> **Task material**
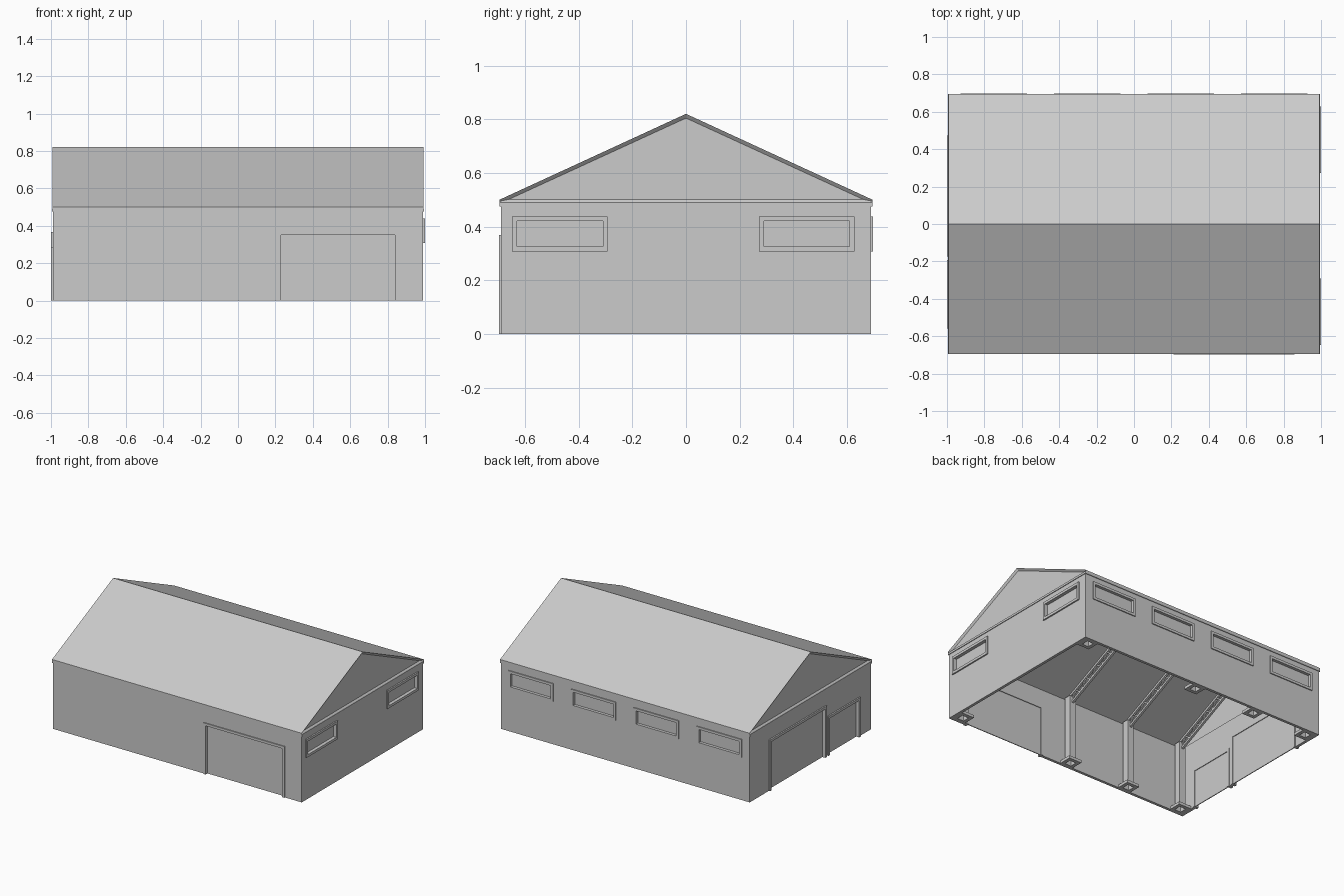
import bpy, bmesh, math
from mathutils import Vector, Matrix

if "Cube" in bpy.data.objects:
    bpy.data.objects.remove(bpy.data.objects["Cube"], do_unlink=True)

grey = bpy.data.materials.new("light_grey")
grey.use_nodes = True
tone = (0.6, 0.6, 0.6, 1)
grey.diffuse_color = tone
grey.node_tree.nodes["Principled BSDF"].inputs["Base Color"].default_value = tone

HX, HY, WALL_H, RIDGE, EAVE = 0.99, 0.69, 0.48, 0.82, 0.5
WALL_T = 0.02

# Each wall side: direction along the wall, outward direction, distance from centre
SIDES = {
    "front": (Vector((1, 0, 0)), Vector((0, -1, 0)), HY),
    "back": (Vector((1, 0, 0)), Vector((0, 1, 0)), HY),
    "left": (Vector((0, 1, 0)), Vector((1, 0, 0)), HX),
    "right": (Vector((0, 1, 0)), Vector((-1, 0, 0)), HX),
}


def finish(name, bm):
    bmesh.ops.recalc_face_normals(bm, faces=bm.faces)
    mesh = bpy.data.meshes.new(name)
    bm.to_mesh(mesh)
    bm.free()
    mesh.materials.append(grey)
    obj = bpy.data.objects.new(name, mesh)
    bpy.context.collection.objects.link(obj)
    return obj


def add_box(bm, a, b):
    a, b = Vector(a), Vector(b)
    size = [abs(q - p) for p, q in zip(a, b)]
    m = Matrix.Translation((a + b) / 2) @ Matrix.Diagonal((*size, 1))
    return bmesh.ops.create_cube(bm, size=1, matrix=m)["verts"]


def add_bar(bm, a, b, width):
    a, b = Vector(a), Vector(b)
    d = b - a
    m = (Matrix.Translation((a + b) / 2) @ d.to_track_quat("Z", "Y").to_matrix().to_4x4()
         @ Matrix.Diagonal((width, width, d.length, 1)))
    bmesh.ops.create_cube(bm, size=1, matrix=m)


def side_box(bm, side, u, n, z):
    """Box on a wall: u along it, n outward from its face, z upward."""
    along, out, dist = SIDES[side]
    up = Vector((0, 0, 1))
    corner = [along * u[i] + out * (dist + n[i]) + up * z[i] for i in (0, 1)]
    add_box(bm, *corner)


cutters = bmesh.new()


def opening(name, side, u0, u1, z0, z1, proud, border=0.018):
    """Cut an opening, and fill it with a proud frame and a recessed panel."""
    door = z0 == 0
    side_box(cutters, side, (u0, u1), (-0.05, 0.05), (z0 - 0.05 * door, z1))
    frame = bmesh.new()
    n = (-WALL_T - 0.005, proud)
    top = z1 + border
    low = z0 if door else z0 - border
    side_box(frame, side, (u0 - border, u0), n, (low, top))
    side_box(frame, side, (u1, u1 + border), n, (low, top))
    side_box(frame, side, (u0, u1), n, (z1, top))
    if not door:
        side_box(frame, side, (u0, u1), n, (low, z0))
    finish(name + "_frame", frame)
    panel = bmesh.new()
    side_box(panel, side, (u0, u1), (-WALL_T, -WALL_T + 0.006), (z0, z1))
    finish(name + "_panel", panel)


# Windows and doors
for i in range(4):
    c = 0.75 - 0.5 * i
    opening(f"back_window_{i + 1}", "back", c - 0.16, c + 0.16, 0.325, 0.42, 0.007)
opening("left_window_front", "left", -0.63, -0.31, 0.325, 0.42, 0.01)
opening("left_window_back", "left", 0.29, 0.61, 0.325, 0.42, 0.01)
opening("front_door", "front", 0.23, 0.84, 0, 0.35, 0.007)
opening("right_door_large", "right", -0.155, 0.455, 0, 0.35, 0.01)
opening("right_door_small", "right", -0.54, -0.21, 0, 0.265, 0.01)

# Walls: open ring with the openings cut out
cutter = finish("opening_cutter", cutters)
cutter.hide_render = True
cutter.hide_viewport = True


def ring(name, hx, hy, z0, z1, thick):
    bm = bmesh.new()
    loops = []
    for z in (z0, z1):
        for inset in (0, thick):
            x, y = hx - inset, hy - inset
            loops.append([bm.verts.new((sx * x, sy * y, z))
                          for sx, sy in ((-1, -1), (1, -1), (1, 1), (-1, 1))])
    for a, b in ((0, 1), (1, 3), (3, 2), (2, 0)):
        for i in range(4):
            j = (i + 1) % 4
            bm.faces.new((loops[a][i], loops[a][j], loops[b][j], loops[b][i]))
    return finish(name, bm)


walls = ring("walls", HX, HY, 0, WALL_H, WALL_T)
cut = walls.modifiers.new("openings", "BOOLEAN")
cut.operation = "DIFFERENCE"
cut.solver = "EXACT"
cut.object = cutter
ring("eaves_trim", HX + 0.005, HY + 0.005, 0.475, 0.49, 0.025)

# Roof: two thin slopes closed by slightly recessed gables
bm = bmesh.new()
ends = []
for x in (-HX - 0.003, HX + 0.003):
    ends.append([bm.verts.new((x, y, z)) for y, z in
                 ((-0.695, 0.49), (-0.695, EAVE), (0, RIDGE), (0.695, EAVE), (0.695, 0.49))])
caps = [bm.faces.new(e) for e in ends]
for i in range(4):
    bm.faces.new((ends[0][i], ends[0][i + 1], ends[1][i + 1], ends[1][i]))
bmesh.ops.recalc_face_normals(bm, faces=bm.faces)
bmesh.ops.inset_individual(bm, faces=caps, thickness=0.016, depth=-0.012)
mesh_faces = [f for f in bm.faces]
finish("roof", bm)

# Inner lining of the two slopes
bm = bmesh.new()
lining = [[bm.verts.new((x, y, z)) for y, z in ((-0.69, 0.485), (0, 0.803), (0.69, 0.485))]
          for x in (-0.97, 0.97)]
for i in (0, 1):
    bm.faces.new((lining[0][i], lining[0][i + 1], lining[1][i + 1], lining[1][i]))
finish("roof_lining", bm)

# Steel frames: hollow columns on base plates, carrying lattice rafters
COL_Y, HALF = 0.63, 0.025
slope = (RIDGE - EAVE) / 0.695
for k, x in enumerate((0.92, 0.01, -0.48, -0.92), 1):
    for tag, s in (("front", -1), ("back", 1)):
        bm = bmesh.new()
        y = s * COL_Y
        verts = add_box(bm, (x - HALF, y - HALF, 0), (x + HALF, y + HALF, 0.49))
        base = [f for f in bm.faces if f.calc_center_median().z < 0.001]
        bmesh.ops.delete(bm, geom=base, context="FACES")
        w = 0.05
        for d in (-1, 1):
            add_box(bm, (x + d * HALF, y - w, 0), (x + d * w, y + w, 0.02))
            add_box(bm, (x - HALF, y + d * HALF, 0), (x + HALF, y + d * w, 0.02))
        finish(f"{tag}_column_{k}", bm)

        bm = bmesh.new()

        def chord(t, drop):
            yy = COL_Y * (1 - t)
            return (x, s * yy, RIDGE - yy * slope - drop)

        add_bar(bm, chord(0, 0.03), chord(1, 0.03), 0.016)
        add_bar(bm, chord(0, 0.09), chord(1, 0.09), 0.016)
        steps = 12
        for i in range(steps):
            drops = (0.03, 0.09) if i % 2 else (0.09, 0.03)
            add_bar(bm, chord(i / steps, drops[0]), chord((i + 1) / steps, drops[1]), 0.01)
        finish(f"{tag}_rafter_{k}", bm)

> **Directions for this task**
Give the records again without a single change, and exclude the pictures.

> **Expected output**
import bpy, bmesh, math
from mathutils import Vector, Matrix

if "Cube" in bpy.data.objects:
    bpy.data.objects.remove(bpy.data.objects["Cube"], do_unlink=True)

grey = bpy.data.materials.new("light_grey")
grey.use_nodes = True
tone = (0.6, 0.6, 0.6, 1)
grey.diffuse_color = tone
grey.node_tree.nodes["Principled BSDF"].inputs["Base Color"].default_value = tone

HX, HY, WALL_H, RIDGE, EAVE = 0.99, 0.69, 0.48, 0.82, 0.5
WALL_T = 0.02

# Each wall side: direction along the wall, outward direction, distance from centre
SIDES = {
    "front": (Vector((1, 0, 0)), Vector((0, -1, 0)), HY),
    "back": (Vector((1, 0, 0)), Vector((0, 1, 0)), HY),
    "left": (Vector((0, 1, 0)), Vector((1, 0, 0)), HX),
    "right": (Vector((0, 1, 0)), Vector((-1, 0, 0)), HX),
}


def finish(name, bm):
    bmesh.ops.recalc_face_normals(bm, faces=bm.faces)
    mesh = bpy.data.meshes.new(name)
    bm.to_mesh(mesh)
    bm.free()
    mesh.materials.append(grey)
    obj = bpy.data.objects.new(name, mesh)
    bpy.context.collection.objects.link(obj)
    return obj


def add_box(bm, a, b):
    a, b = Vector(a), Vector(b)
    size = [abs(q - p) for p, q in zip(a, b)]
    m = Matrix.Translation((a + b) / 2) @ Matrix.Diagonal((*size, 1))
    return bmesh.ops.create_cube(bm, size=1, matrix=m)["verts"]


def add_bar(bm, a, b, width):
    a, b = Vector(a), Vector(b)
    d = b - a
    m = (Matrix.Translation((a + b) / 2) @ d.to_track_quat("Z", "Y").to_matrix().to_4x4()
         @ Matrix.Diagonal((width, width, d.length, 1)))
    bmesh.ops.create_cube(bm, size=1, matrix=m)


def side_box(bm, side, u, n, z):
    """Box on a wall: u along it, n outward from its face, z upward."""
    along, out, dist = SIDES[side]
    up = Vector((0, 0, 1))
    corner = [along * u[i] + out * (dist + n[i]) + up * z[i] for i in (0, 1)]
    add_box(bm, *corner)


cutters = bmesh.new()


def opening(name, side, u0, u1, z0, z1, proud, border=0.018):
    """Cut an opening, and fill it with a proud frame and a recessed panel."""
    door = z0 == 0
    side_box(cutters, side, (u0, u1), (-0.05, 0.05), (z0 - 0.05 * door, z1))
    frame = bmesh.new()
    n = (-WALL_T - 0.005, proud)
    top = z1 + border
    low = z0 if door else z0 - border
    side_box(frame, side, (u0 - border, u0), n, (low, top))
    side_box(frame, side, (u1, u1 + border), n, (low, top))
    side_box(frame, side, (u0, u1), n, (z1, top))
    if not door:
        side_box(frame, side, (u0, u1), n, (low, z0))
    finish(name + "_frame", frame)
    panel = bmesh.new()
    side_box(panel, side, (u0, u1), (-WALL_T, -WALL_T + 0.006), (z0, z1))
    finish(name + "_panel", panel)


# Windows and doors
for i in range(4):
    c = 0.75 - 0.5 * i
    opening(f"back_window_{i + 1}", "back", c - 0.16, c + 0.16, 0.325, 0.42, 0.007)
opening("left_window_front", "left", -0.63, -0.31, 0.325, 0.42, 0.01)
opening("left_window_back", "left", 0.29, 0.61, 0.325, 0.42, 0.01)
opening("front_door", "front", 0.23, 0.84, 0, 0.35, 0.007)
opening("right_door_large", "right", -0.155, 0.455, 0, 0.35, 0.01)
opening("right_door_small", "right", -0.54, -0.21, 0, 0.265, 0.01)

# Walls: open ring with the openings cut out
cutter = finish("opening_cutter", cutters)
cutter.hide_render = True
cutter.hide_viewport = True


def ring(name, hx, hy, z0, z1, thick):
    bm = bmesh.new()
    loops = []
    for z in (z0, z1):
        for inset in (0, thick):
            x, y = hx - inset, hy - inset
            loops.append([bm.verts.new((sx * x, sy * y, z))
                          for sx, sy in ((-1, -1), (1, -1), (1, 1), (-1, 1))])
    for a, b in ((0, 1), (1, 3), (3, 2), (2, 0)):
        for i in range(4):
            j = (i + 1) % 4
            bm.faces.new((loops[a][i], loops[a][j], loops[b][j], loops[b][i]))
    return finish(name, bm)


walls = ring("walls", HX, HY, 0, WALL_H, WALL_T)
cut = walls.modifiers.new("openings", "BOOLEAN")
cut.operation = "DIFFERENCE"
cut.solver = "EXACT"
cut.object = cutter
ring("eaves_trim", HX + 0.005, HY + 0.005, 0.475, 0.49, 0.025)

# Roof: two thin slopes closed by slightly recessed gables
bm = bmesh.new()
ends = []
for x in (-HX - 0.003, HX + 0.003):
    ends.append([bm.verts.new((x, y, z)) for y, z in
                 ((-0.695, 0.49), (-0.695, EAVE), (0, RIDGE), (0.695, EAVE), (0.695, 0.49))])
caps = [bm.faces.new(e) for e in ends]
for i in range(4):
    bm.faces.new((ends[0][i], ends[0][i + 1], ends[1][i + 1], ends[1][i]))
bmesh.ops.recalc_face_normals(bm, faces=bm.faces)
bmesh.ops.inset_individual(bm, faces=caps, thickness=0.016, depth=-0.012)
mesh_faces = [f for f in bm.faces]
finish("roof", bm)

# Inner lining of the two slopes
bm = bmesh.new()
lining = [[bm.verts.new((x, y, z)) for y, z in ((-0.69, 0.485), (0, 0.803), (0.69, 0.485))]
          for x in (-0.97, 0.97)]
for i in (0, 1):
    bm.faces.new((lining[0][i], lining[0][i + 1], lining[1][i + 1], lining[1][i]))
finish("roof_lining", bm)

# Steel frames: hollow columns on base plates, carrying lattice rafters
COL_Y, HALF = 0.63, 0.025
slope = (RIDGE - EAVE) / 0.695
for k, x in enumerate((0.92, 0.01, -0.48, -0.92), 1):
    for tag, s in (("front", -1), ("back", 1)):
        bm = bmesh.new()
        y = s * COL_Y
        verts = add_box(bm, (x - HALF, y - HALF, 0), (x + HALF, y + HALF, 0.49))
        base = [f for f in bm.faces if f.calc_center_median().z < 0.001]
        bmesh.ops.delete(bm, geom=base, context="FACES")
        w = 0.05
        for d in (-1, 1):
            add_box(bm, (x + d * HALF, y - w, 0), (x + d * w, y + w, 0.02))
            add_box(bm, (x - HALF, y + d * HALF, 0), (x + HALF, y + d * w, 0.02))
        finish(f"{tag}_column_{k}", bm)

        bm = bmesh.new()

        def chord(t, drop):
            yy = COL_Y * (1 - t)
            return (x, s * yy, RIDGE - yy * slope - drop)

        add_bar(bm, chord(0, 0.03), chord(1, 0.03), 0.016)
        add_bar(bm, chord(0, 0.09), chord(1, 0.09), 0.016)
        steps = 12
        for i in range(steps):
            drops = (0.03, 0.09) if i % 2 else (0.09, 0.03)
            add_bar(bm, chord(i / steps, drops[0]), chord((i + 1) / steps, drops[1]), 0.01)
        finish(f"{tag}_rafter_{k}", bm)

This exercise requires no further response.